**WHAT YOU HAVE TO DO**: Copy out each line of the data that holds the word "torus".
*** EXTRACTED ENTRIES Section Begins ***
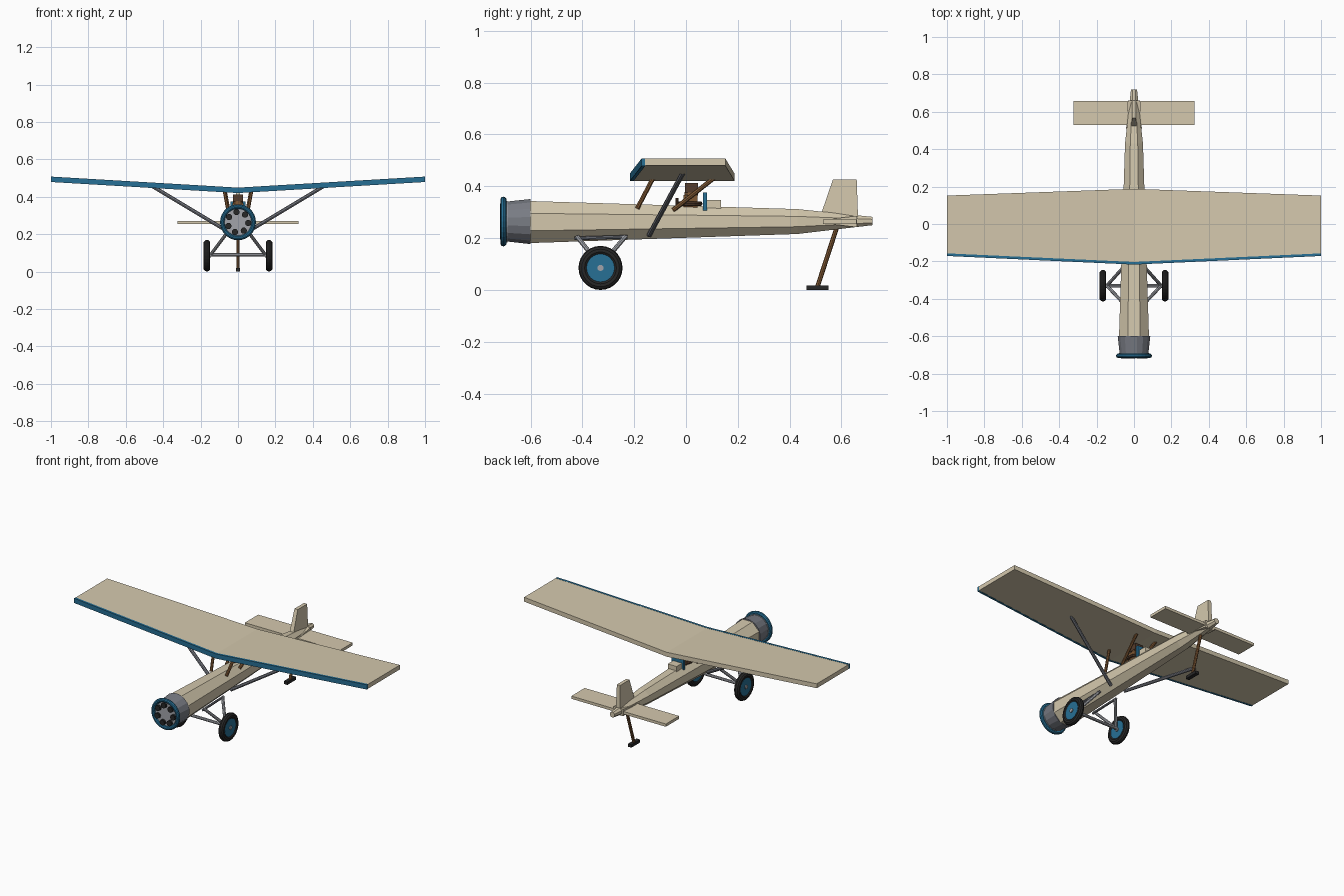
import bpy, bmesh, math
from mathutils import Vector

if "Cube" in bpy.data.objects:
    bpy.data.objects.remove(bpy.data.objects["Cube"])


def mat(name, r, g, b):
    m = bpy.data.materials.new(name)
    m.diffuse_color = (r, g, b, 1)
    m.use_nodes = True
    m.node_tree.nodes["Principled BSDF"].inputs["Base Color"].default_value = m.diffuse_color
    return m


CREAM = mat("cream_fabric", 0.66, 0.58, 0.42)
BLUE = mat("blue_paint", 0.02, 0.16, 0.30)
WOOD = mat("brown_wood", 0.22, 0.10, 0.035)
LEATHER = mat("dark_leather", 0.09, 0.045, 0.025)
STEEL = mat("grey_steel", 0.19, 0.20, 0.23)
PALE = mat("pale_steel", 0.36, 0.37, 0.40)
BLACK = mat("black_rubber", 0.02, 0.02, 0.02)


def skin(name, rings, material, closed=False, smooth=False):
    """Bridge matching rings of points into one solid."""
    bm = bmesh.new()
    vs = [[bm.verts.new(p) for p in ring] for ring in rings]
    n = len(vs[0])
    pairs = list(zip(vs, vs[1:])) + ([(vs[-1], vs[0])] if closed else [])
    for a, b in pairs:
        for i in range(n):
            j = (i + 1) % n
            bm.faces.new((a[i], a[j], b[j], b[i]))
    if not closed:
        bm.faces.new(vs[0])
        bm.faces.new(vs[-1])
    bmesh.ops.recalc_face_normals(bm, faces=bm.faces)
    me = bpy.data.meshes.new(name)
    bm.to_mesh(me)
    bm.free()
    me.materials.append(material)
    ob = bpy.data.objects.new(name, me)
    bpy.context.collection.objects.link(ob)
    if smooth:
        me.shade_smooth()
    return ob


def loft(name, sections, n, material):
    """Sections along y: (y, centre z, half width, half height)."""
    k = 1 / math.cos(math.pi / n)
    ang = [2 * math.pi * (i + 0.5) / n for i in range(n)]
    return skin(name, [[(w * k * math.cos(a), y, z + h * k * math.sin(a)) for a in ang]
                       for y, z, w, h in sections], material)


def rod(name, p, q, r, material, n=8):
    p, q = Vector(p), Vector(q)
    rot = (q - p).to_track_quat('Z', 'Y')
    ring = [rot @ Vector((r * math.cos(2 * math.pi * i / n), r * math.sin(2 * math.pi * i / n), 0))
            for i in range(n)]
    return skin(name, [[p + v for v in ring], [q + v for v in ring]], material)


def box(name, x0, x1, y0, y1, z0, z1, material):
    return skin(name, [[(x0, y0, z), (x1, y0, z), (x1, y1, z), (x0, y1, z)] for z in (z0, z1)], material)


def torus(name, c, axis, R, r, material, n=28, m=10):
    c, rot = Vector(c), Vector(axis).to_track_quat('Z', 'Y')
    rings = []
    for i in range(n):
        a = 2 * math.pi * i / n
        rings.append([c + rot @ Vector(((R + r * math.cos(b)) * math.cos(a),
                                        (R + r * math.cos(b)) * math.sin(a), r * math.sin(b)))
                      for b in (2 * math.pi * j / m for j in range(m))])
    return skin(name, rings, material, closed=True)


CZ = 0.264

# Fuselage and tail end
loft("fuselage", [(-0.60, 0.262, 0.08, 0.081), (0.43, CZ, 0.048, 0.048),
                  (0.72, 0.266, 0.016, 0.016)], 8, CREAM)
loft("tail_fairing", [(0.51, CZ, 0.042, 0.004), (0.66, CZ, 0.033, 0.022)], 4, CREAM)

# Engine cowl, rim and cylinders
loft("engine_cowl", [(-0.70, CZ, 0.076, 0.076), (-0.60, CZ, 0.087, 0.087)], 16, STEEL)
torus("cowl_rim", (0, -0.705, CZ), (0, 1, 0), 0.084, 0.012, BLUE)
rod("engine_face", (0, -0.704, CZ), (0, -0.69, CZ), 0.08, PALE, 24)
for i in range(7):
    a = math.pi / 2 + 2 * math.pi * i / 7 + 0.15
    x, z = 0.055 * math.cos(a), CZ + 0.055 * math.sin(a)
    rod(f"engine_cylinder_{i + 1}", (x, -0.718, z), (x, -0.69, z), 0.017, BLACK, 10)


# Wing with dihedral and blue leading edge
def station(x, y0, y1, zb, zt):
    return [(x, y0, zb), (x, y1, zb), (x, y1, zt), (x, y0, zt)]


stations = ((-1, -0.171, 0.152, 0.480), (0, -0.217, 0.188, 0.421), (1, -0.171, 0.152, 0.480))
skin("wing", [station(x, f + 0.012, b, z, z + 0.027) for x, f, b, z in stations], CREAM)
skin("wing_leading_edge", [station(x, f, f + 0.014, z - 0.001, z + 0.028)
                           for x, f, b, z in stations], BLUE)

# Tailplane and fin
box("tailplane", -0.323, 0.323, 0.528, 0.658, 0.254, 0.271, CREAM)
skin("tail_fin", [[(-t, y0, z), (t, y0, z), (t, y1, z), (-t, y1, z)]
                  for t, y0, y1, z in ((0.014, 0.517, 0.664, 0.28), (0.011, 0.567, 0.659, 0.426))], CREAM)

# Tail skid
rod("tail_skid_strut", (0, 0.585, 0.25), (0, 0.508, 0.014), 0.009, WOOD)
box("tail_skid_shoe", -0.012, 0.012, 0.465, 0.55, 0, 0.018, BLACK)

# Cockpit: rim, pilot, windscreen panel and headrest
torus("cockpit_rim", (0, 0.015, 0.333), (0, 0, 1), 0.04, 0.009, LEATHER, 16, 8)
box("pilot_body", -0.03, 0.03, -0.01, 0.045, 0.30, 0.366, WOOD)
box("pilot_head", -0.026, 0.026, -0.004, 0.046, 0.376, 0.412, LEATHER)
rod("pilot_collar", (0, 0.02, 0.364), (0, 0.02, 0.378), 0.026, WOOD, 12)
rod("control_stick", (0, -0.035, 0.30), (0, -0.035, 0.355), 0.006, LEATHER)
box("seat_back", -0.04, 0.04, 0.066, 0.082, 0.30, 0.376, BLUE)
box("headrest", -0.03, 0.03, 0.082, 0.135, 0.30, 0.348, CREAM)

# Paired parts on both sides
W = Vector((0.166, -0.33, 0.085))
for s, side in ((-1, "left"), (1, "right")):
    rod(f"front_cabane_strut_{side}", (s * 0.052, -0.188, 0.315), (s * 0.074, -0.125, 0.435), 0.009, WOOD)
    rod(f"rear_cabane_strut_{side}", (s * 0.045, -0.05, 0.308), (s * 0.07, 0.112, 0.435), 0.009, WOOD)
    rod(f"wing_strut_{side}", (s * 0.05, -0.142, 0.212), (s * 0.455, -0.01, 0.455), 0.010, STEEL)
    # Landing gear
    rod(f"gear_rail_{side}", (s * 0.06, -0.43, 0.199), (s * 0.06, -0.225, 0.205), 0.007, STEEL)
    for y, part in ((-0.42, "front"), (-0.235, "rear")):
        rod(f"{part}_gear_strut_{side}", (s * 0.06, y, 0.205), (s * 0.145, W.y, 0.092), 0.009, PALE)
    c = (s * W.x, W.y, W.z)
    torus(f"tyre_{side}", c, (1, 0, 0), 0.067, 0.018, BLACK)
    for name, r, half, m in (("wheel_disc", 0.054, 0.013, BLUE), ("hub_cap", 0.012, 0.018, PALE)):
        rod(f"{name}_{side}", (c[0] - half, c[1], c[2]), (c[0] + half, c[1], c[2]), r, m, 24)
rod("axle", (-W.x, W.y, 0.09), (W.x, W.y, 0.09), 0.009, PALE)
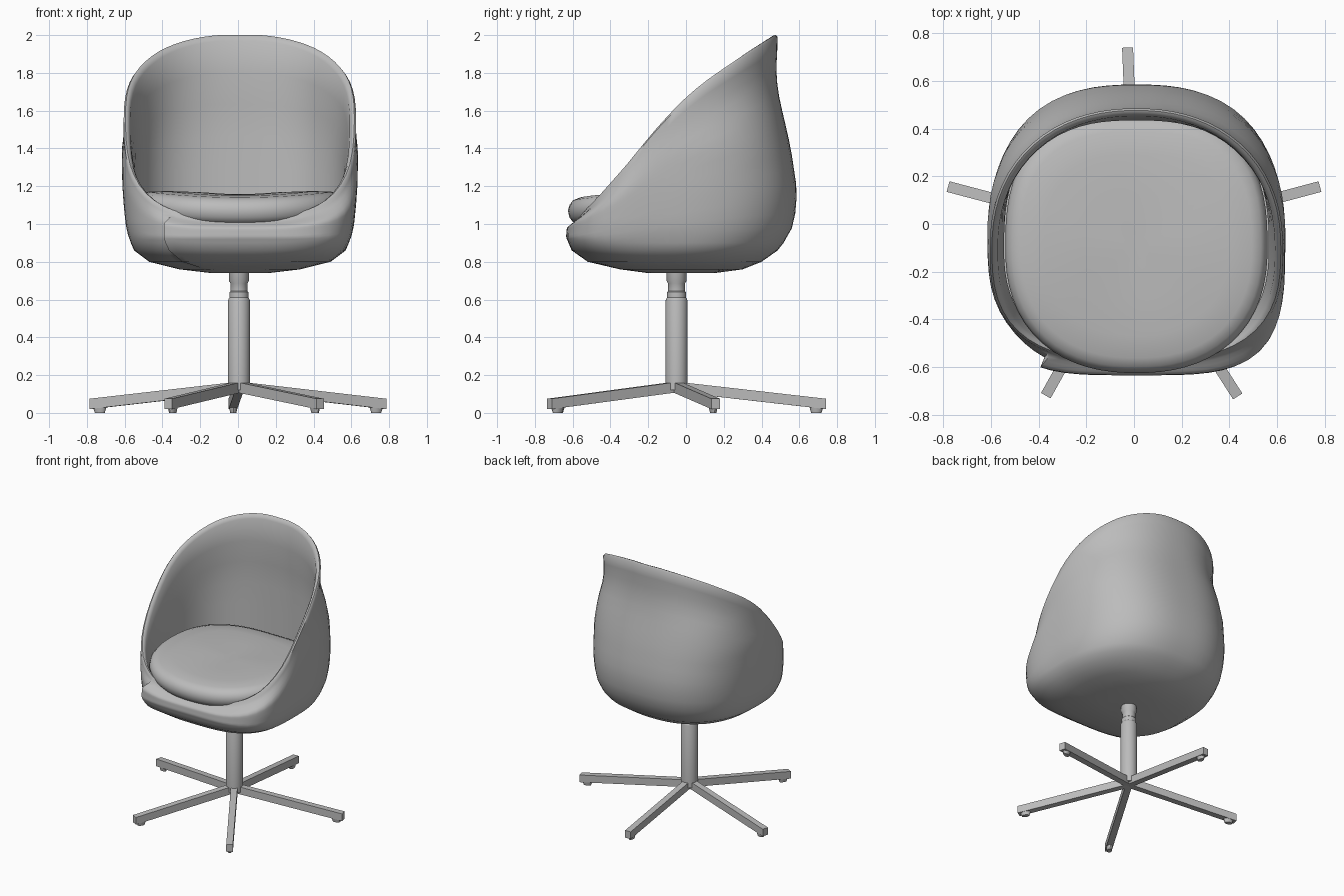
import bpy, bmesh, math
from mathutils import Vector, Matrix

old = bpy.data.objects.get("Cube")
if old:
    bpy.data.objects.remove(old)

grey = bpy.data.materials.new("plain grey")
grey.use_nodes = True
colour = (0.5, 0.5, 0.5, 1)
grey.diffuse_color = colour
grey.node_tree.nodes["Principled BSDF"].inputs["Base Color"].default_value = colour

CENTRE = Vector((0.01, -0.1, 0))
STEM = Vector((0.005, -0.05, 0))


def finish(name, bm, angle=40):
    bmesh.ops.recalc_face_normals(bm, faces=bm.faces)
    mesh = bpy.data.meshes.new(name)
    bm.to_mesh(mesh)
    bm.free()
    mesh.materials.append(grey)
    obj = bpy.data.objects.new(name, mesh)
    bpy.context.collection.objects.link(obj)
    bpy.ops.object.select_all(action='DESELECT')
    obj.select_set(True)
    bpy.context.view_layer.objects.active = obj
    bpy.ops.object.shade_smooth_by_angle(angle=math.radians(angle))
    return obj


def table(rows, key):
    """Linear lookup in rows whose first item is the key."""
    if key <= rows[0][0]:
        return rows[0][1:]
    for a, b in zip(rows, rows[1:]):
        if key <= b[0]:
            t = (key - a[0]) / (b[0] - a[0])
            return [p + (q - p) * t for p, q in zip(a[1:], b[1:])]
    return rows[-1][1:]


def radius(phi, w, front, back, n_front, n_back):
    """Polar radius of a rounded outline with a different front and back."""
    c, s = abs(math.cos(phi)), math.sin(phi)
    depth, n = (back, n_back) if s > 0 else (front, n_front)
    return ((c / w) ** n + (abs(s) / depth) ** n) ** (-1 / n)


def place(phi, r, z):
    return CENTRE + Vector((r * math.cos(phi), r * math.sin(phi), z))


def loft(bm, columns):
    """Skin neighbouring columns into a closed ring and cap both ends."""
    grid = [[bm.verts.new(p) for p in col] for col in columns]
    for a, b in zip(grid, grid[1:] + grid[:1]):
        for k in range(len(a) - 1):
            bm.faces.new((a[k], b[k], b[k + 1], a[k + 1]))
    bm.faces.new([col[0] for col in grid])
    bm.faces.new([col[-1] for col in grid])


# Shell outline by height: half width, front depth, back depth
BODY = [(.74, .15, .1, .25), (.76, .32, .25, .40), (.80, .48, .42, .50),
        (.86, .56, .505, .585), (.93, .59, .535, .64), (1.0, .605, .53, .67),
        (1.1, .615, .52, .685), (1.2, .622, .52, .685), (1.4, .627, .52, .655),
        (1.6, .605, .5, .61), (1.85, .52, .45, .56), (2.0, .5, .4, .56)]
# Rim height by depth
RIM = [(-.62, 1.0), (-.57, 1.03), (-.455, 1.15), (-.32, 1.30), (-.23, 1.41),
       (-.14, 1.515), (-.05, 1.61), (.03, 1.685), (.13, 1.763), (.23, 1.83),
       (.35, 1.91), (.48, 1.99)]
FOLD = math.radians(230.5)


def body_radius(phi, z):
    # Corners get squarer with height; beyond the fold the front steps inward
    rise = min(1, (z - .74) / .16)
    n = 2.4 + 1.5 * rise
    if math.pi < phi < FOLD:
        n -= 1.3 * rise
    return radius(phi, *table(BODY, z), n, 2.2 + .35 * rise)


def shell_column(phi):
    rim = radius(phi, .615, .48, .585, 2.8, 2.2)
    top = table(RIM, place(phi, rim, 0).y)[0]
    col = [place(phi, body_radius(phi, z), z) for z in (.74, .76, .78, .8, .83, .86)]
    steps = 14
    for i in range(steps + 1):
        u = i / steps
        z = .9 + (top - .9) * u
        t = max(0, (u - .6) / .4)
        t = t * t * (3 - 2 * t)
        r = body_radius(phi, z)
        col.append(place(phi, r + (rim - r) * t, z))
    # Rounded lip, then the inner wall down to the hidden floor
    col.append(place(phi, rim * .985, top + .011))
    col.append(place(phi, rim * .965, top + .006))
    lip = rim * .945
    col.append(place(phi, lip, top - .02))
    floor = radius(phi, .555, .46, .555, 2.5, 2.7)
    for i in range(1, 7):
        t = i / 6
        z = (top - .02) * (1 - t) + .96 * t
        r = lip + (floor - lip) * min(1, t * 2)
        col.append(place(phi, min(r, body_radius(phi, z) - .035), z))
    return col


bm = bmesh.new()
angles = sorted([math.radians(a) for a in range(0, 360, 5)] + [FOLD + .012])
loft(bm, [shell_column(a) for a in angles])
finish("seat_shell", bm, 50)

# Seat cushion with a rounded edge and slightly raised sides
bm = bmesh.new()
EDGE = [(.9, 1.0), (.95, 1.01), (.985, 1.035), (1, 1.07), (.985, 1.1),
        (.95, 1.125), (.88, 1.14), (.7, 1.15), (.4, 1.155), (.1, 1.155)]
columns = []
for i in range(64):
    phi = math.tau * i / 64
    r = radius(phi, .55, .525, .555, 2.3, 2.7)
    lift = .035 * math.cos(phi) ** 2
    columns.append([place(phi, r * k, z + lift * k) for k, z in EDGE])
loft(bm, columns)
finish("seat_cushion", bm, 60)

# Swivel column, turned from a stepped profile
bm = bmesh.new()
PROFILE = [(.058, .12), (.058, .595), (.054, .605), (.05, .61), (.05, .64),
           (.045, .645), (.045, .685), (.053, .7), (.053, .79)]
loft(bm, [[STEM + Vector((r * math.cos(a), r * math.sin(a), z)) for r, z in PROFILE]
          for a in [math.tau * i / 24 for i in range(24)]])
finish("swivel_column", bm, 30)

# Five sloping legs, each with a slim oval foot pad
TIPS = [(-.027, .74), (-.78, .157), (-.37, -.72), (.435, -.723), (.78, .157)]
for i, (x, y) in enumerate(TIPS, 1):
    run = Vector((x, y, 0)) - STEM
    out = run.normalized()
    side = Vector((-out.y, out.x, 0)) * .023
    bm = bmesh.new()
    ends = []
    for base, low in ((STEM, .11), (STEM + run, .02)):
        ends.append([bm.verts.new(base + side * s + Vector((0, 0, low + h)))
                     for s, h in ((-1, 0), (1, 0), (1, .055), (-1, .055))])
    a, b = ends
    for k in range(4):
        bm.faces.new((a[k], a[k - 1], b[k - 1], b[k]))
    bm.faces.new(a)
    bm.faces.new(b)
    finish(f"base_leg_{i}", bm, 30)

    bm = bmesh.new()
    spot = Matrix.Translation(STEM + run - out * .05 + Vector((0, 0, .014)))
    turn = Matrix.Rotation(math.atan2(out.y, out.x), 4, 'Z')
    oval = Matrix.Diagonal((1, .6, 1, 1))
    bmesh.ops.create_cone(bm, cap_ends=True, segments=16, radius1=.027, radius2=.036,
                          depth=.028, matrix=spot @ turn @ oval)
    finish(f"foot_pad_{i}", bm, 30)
*** EXTRACTED ENTRIES Section Ends ***
**WORKED SOLUTION**:
def torus(name, c, axis, R, r, material, n=28, m=10):
torus("cowl_rim", (0, -0.705, CZ), (0, 1, 0), 0.084, 0.012, BLUE)
torus("cockpit_rim", (0, 0.015, 0.333), (0, 0, 1), 0.04, 0.009, LEATHER, 16, 8)
    torus(f"tyre_{side}", c, (1, 0, 0), 0.067, 0.018, BLACK)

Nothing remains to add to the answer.